= Exercise instructions =
All entries are to be retyped without alteration.
____ Data for review
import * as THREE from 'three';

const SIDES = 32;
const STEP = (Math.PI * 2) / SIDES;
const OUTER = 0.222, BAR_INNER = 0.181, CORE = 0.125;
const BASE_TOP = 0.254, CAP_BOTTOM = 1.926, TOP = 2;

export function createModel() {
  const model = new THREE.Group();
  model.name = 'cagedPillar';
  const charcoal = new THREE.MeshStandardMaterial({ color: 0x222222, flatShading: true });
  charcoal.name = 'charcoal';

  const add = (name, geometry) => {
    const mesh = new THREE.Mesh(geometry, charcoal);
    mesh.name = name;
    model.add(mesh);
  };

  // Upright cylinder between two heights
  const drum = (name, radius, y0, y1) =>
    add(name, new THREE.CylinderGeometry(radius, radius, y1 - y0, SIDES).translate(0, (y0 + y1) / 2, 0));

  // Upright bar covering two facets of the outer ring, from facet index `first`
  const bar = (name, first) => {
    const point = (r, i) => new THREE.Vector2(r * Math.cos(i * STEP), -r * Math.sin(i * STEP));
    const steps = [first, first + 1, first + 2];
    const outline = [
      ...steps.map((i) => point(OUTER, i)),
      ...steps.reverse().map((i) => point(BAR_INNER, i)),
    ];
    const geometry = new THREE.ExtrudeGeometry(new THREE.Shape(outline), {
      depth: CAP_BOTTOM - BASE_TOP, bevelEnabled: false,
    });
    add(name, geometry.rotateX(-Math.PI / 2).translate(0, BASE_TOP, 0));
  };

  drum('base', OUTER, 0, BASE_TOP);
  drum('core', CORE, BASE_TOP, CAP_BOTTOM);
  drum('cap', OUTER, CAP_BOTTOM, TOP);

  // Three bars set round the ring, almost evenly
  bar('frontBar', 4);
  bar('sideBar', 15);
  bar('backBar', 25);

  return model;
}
________
= Response area =
import * as THREE from 'three';

const SIDES = 32;
const STEP = (Math.PI * 2) / SIDES;
const OUTER = 0.222, BAR_INNER = 0.181, CORE = 0.125;
const BASE_TOP = 0.254, CAP_BOTTOM = 1.926, TOP = 2;

export function createModel() {
  const model = new THREE.Group();
  model.name = 'cagedPillar';
  const charcoal = new THREE.MeshStandardMaterial({ color: 0x222222, flatShading: true });
  charcoal.name = 'charcoal';

  const add = (name, geometry) => {
    const mesh = new THREE.Mesh(geometry, charcoal);
    mesh.name = name;
    model.add(mesh);
  };

  // Upright cylinder between two heights
  const drum = (name, radius, y0, y1) =>
    add(name, new THREE.CylinderGeometry(radius, radius, y1 - y0, SIDES).translate(0, (y0 + y1) / 2, 0));

  // Upright bar covering two facets of the outer ring, from facet index `first`
  const bar = (name, first) => {
    const point = (r, i) => new THREE.Vector2(r * Math.cos(i * STEP), -r * Math.sin(i * STEP));
    const steps = [first, first + 1, first + 2];
    const outline = [
      ...steps.map((i) => point(OUTER, i)),
      ...steps.reverse().map((i) => point(BAR_INNER, i)),
    ];
    const geometry = new THREE.ExtrudeGeometry(new THREE.Shape(outline), {
      depth: CAP_BOTTOM - BASE_TOP, bevelEnabled: false,
    });
    add(name, geometry.rotateX(-Math.PI / 2).translate(0, BASE_TOP, 0));
  };

  drum('base', OUTER, 0, BASE_TOP);
  drum('core', CORE, BASE_TOP, CAP_BOTTOM);
  drum('cap', OUTER, CAP_BOTTOM, TOP);

  // Three bars set round the ring, almost evenly
  bar('frontBar', 4);
  bar('sideBar', 15);
  bar('backBar', 25);

  return model;
}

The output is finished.